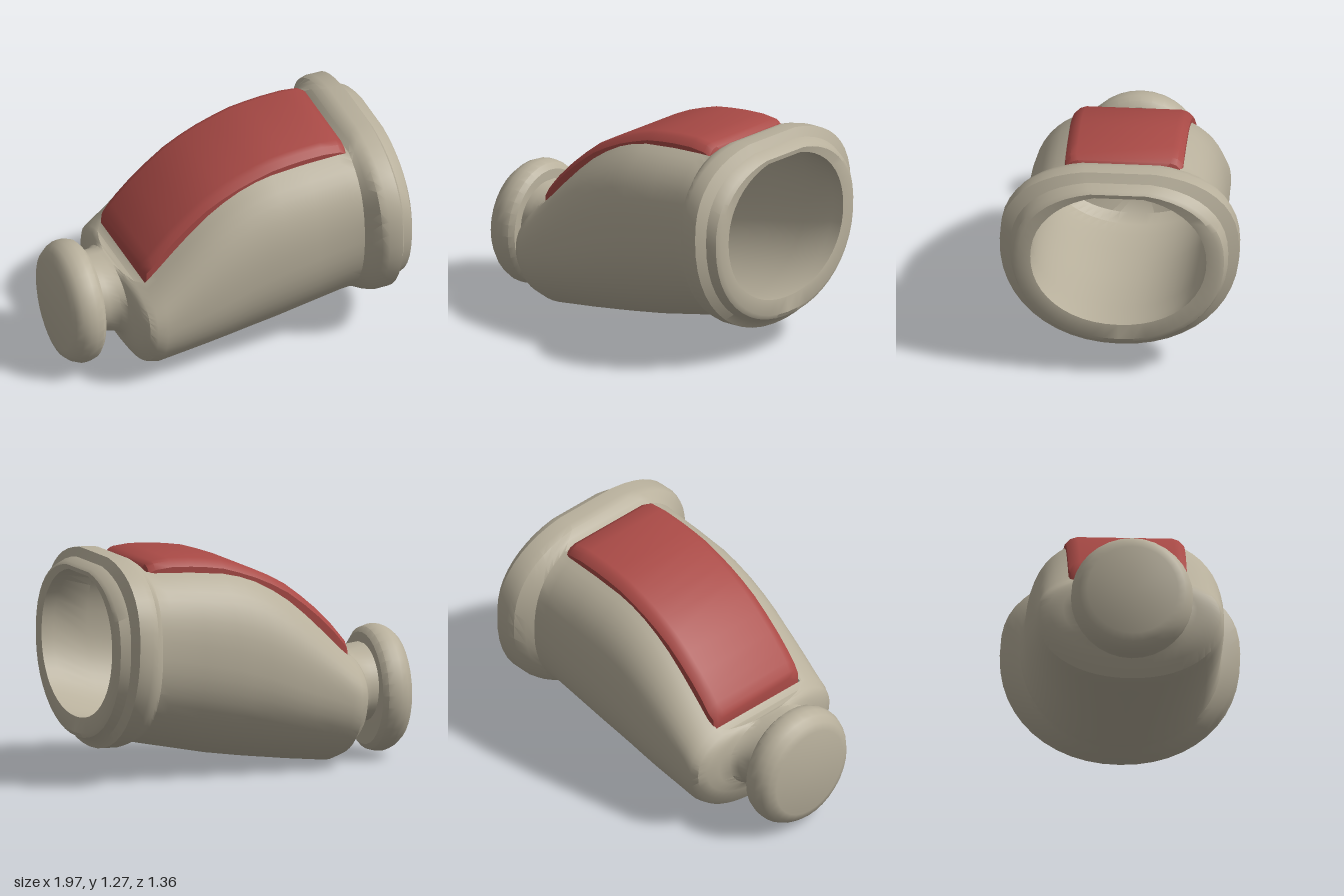
import * as THREE from 'three';
import { toCreasedNormals } from 'three/addons/utils/BufferGeometryUtils.js';

const stone = new THREE.MeshStandardMaterial({ color: 0xb8b09c });
stone.name = 'warm grey';
stone.side = THREE.DoubleSide;
const red = new THREE.MeshStandardMaterial({ color: 0xa94a46 });
red.name = 'brick red';
red.side = THREE.DoubleSide;

const PANEL_START = -0.58, PANEL_END = 0.67;

// Joins rings of points along x; skip(i, j) leaves openings, caps close the ends
function loft(rings, { skip, capStart = false, capEnd = false }) {
  const m = rings[0].length, pos = rings.flat(2), index = [];
  for (let i = 0; i < rings.length - 1; i++) {
    for (let j = 0; j < m; j++) {
      if (skip(i, j)) continue;
      const k = (j + 1) % m, a = i * m + j, b = i * m + k;
      index.push(a, b, b + m, a, b + m, a + m);
    }
  }
  const last = (rings.length - 1) * m;
  for (let j = 1; j < m - 1; j++) {
    if (capStart) index.push(0, j + 1, j);
    if (capEnd) index.push(last, last + j, last + j + 1);
  }
  const g = new THREE.BufferGeometry();
  g.setAttribute('position', new THREE.Float32BufferAttribute(pos, 3));
  g.setIndex(index);
  return toCreasedNormals(g, 0.6);
}

// Flat-topped superellipse ring; its last edge spans the flat top
function bodyRing([x, bottom, top, half, cy, n, flat]) {
  const t0 = Math.acos(Math.pow(flat / half, n / 2));
  const peak = Math.pow(Math.sin(t0), 2 / n);
  const steps = 44, ring = [];
  const lean = 0.02 * THREE.MathUtils.smoothstep(x, PANEL_END, 0.75);
  for (let s = 0; s <= steps; s++) {
    const t = t0 - (s / steps) * (Math.PI + 2 * t0);
    const c = Math.cos(t), sn = Math.sin(t);
    const e = sn > 0 ? n : 2.1;
    const z = half * Math.sign(c) * Math.pow(Math.abs(c), 2 / e);
    const h = Math.pow(Math.abs(sn), 2 / e);
    const y = sn > 0 ? cy + (top - cy) * h / peak : cy - (cy - bottom) * h;
    ring.push([x - lean * (y - 0.75), y, z]);
  }
  return ring;
}

function addMesh(group, name, geometry, material) {
  const mesh = new THREE.Mesh(geometry, material);
  mesh.name = name;
  group.add(mesh);
  return mesh;
}

export function createModel() {
  const group = new THREE.Group();
  group.name = 'hollowCowl';

  // Sections: x, bottom, top, half width, widest height, roundness, half width of flat top
  const outer = [
    [-0.84, 0.20, 0.65, 0.25, 0.42, 2, 0.04],
    [-0.76, 0.20, 0.64, 0.255, 0.42, 2, 0.04],
    [-0.70, 0.19, 0.63, 0.275, 0.42, 2, 0.05],
    [-0.67, 0.185, 0.625, 0.31, 0.42, 2, 0.07],
    [-0.657, 0.18, 0.62, 0.38, 0.42, 2.1, 0.12],
    [-0.645, 0.15, 0.62, 0.46, 0.42, 2.2, 0.19],
    [-0.62, 0.09, 0.62, 0.51, 0.41, 2.3, 0.27],
    [PANEL_START, 0.025, 0.635, 0.53, 0.40, 2.4, 0.33],
    [-0.52, 0.0, 0.69, 0.535, 0.41, 2.5, 0.33],
    [-0.40, 0.012, 0.81, 0.54, 0.45, 2.6, 0.33],
    [-0.30, 0.022, 0.905, 0.545, 0.485, 2.6, 0.33],
    [-0.20, 0.035, 0.99, 0.55, 0.52, 2.6, 0.33],
    [-0.10, 0.047, 1.057, 0.553, 0.56, 2.6, 0.33],
    [0.0, 0.06, 1.11, 0.555, 0.60, 2.6, 0.33],
    [0.1, 0.075, 1.147, 0.557, 0.63, 2.6, 0.33],
    [0.2, 0.09, 1.17, 0.56, 0.66, 2.6, 0.33],
    [0.4, 0.13, 1.19, 0.56, 0.70, 2.6, 0.33],
    [0.6, 0.17, 1.20, 0.56, 0.74, 2.6, 0.33],
    [PANEL_END, 0.185, 1.20, 0.57, 0.75, 2.6, 0.33],
  ];
  const rim = [
    [0.70, 0.18, 1.235, 0.61, 0.78, 2.5, 0.28],
    [0.74, 0.165, 1.265, 0.665, 0.80, 2.5, 0.22],
    [0.78, 0.158, 1.275, 0.68, 0.80, 2.5, 0.2],
    [0.86, 0.16, 1.275, 0.68, 0.80, 2.5, 0.2],
    [0.89, 0.20, 1.225, 0.62, 0.78, 2.4, 0.18],
    [0.945, 0.225, 1.205, 0.60, 0.77, 2.3, 0.17],
    [0.96, 0.25, 1.19, 0.57, 0.77, 2.3, 0.16],
    [0.955, 0.34, 1.165, 0.50, 0.77, 2.1, 0.14],
    [0.88, 0.33, 1.165, 0.50, 0.77, 2.1, 0.14],
  ];
  const inner = [
    [PANEL_END, 0.28, 1.15, 0.51, 0.75, 2.4, 0.33],
    [0.4, 0.22, 1.14, 0.51, 0.70, 2.5, 0.33],
    [0.2, 0.18, 1.12, 0.51, 0.66, 2.5, 0.33],
    [0.0, 0.15, 1.06, 0.505, 0.60, 2.5, 0.33],
    [-0.2, 0.12, 0.94, 0.50, 0.52, 2.5, 0.33],
    [-0.4, 0.10, 0.76, 0.49, 0.45, 2.5, 0.33],
    [-0.52, 0.10, 0.65, 0.47, 0.41, 2.4, 0.33],
    [PANEL_START, 0.14, 0.615, 0.43, 0.41, 2.3, 0.33],
    [-0.61, 0.21, 0.61, 0.25, 0.42, 2, 0.04],
    [-0.76, 0.21, 0.61, 0.25, 0.42, 2, 0.04],
  ];
  const sections = [...outer, ...rim, ...inner];
  const rings = sections.map(bodyRing);
  const topEdge = rings[0].length - 1;
  const inPanel = (s) => s[0] >= PANEL_START && s[0] <= PANEL_END;

  // Hollow shell with neck, rim and an opening in its top for the panel
  addMesh(group, 'shell', loft(rings, {
    skip: (i, j) => j === topEdge && inPanel(sections[i]) && inPanel(sections[i + 1]),
    capEnd: true,
  }), stone);

  // Curved panel, open underneath: x, lower edge, upper face, end rounding
  const panel = [
    [-0.58, 0.62, 0.70, 0.03], [-0.565, 0.62, 0.73, 0.008], [-0.53, 0.64, 0.77, 0],
    [-0.48, 0.69, 0.83, 0], [-0.4, 0.77, 0.91, 0], [-0.3, 0.865, 0.995, 0],
    [-0.2, 0.95, 1.07, 0], [-0.1, 1.02, 1.125, 0], [0, 1.07, 1.17, 0],
    [0.1, 1.11, 1.205, 0], [0.2, 1.13, 1.235, 0], [0.3, 1.145, 1.25, 0],
    [0.4, 1.15, 1.26, 0], [0.52, 1.155, 1.265, 0], [0.62, 1.155, 1.255, 0],
    [0.655, 1.15, 1.235, 0.008], [0.67, 1.15, 1.205, 0.03],
  ];
  const panelRings = panel.map(([x, lo, hi, inset]) => {
    const side = [[0.27, hi], [0.305, hi - 0.012], [0.335, hi - 0.045], [0.335, lo]];
    const half = side.map(([z, y]) => [x, y, z - inset]);
    return [...half, ...half.map(([px, y, z]) => [px, y, -z]).reverse()];
  });
  const topPanel = addMesh(group, 'topPanel', loft(panelRings, {
    skip: (i, j) => j === 3,
    capStart: true,
    capEnd: true,
  }), red);
  topPanel.position.z = -0.01;

  // Rounded end knob
  const profile = [
    [0, 0], [0.27, 0], [0.315, 0.015], [0.345, 0.05], [0.362, 0.09],
    [0.362, 0.13], [0.35, 0.17], [0.32, 0.195], [0.25, 0.2], [0, 0.2],
  ].map(([r, h]) => new THREE.Vector2(r, h));
  const knob = addMesh(group, 'endKnob', toCreasedNormals(new THREE.LatheGeometry(profile, 32), 0.6), stone);
  knob.rotation.z = -Math.PI / 2;
  knob.scale.z = 0.955;
  knob.position.set(-1, 0.383, 0);

  return group;
}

- **Aim of the exercise**
An exact printout of the entries is wanted, covering the first line through the line holding "const m = rings[0].length, pos", with pictures kept out of it.

- **Exercise solution**
import * as THREE from 'three';
import { toCreasedNormals } from 'three/addons/utils/BufferGeometryUtils.js';

const stone = new THREE.MeshStandardMaterial({ color: 0xb8b09c });
stone.name = 'warm grey';
stone.side = THREE.DoubleSide;
const red = new THREE.MeshStandardMaterial({ color: 0xa94a46 });
red.name = 'brick red';
red.side = THREE.DoubleSide;

const PANEL_START = -0.58, PANEL_END = 0.67;

// Joins rings of points along x; skip(i, j) leaves openings, caps close the ends
function loft(rings, { skip, capStart = false, capEnd = false }) {
  const m = rings[0].length, pos = rings.flat(2), index = [];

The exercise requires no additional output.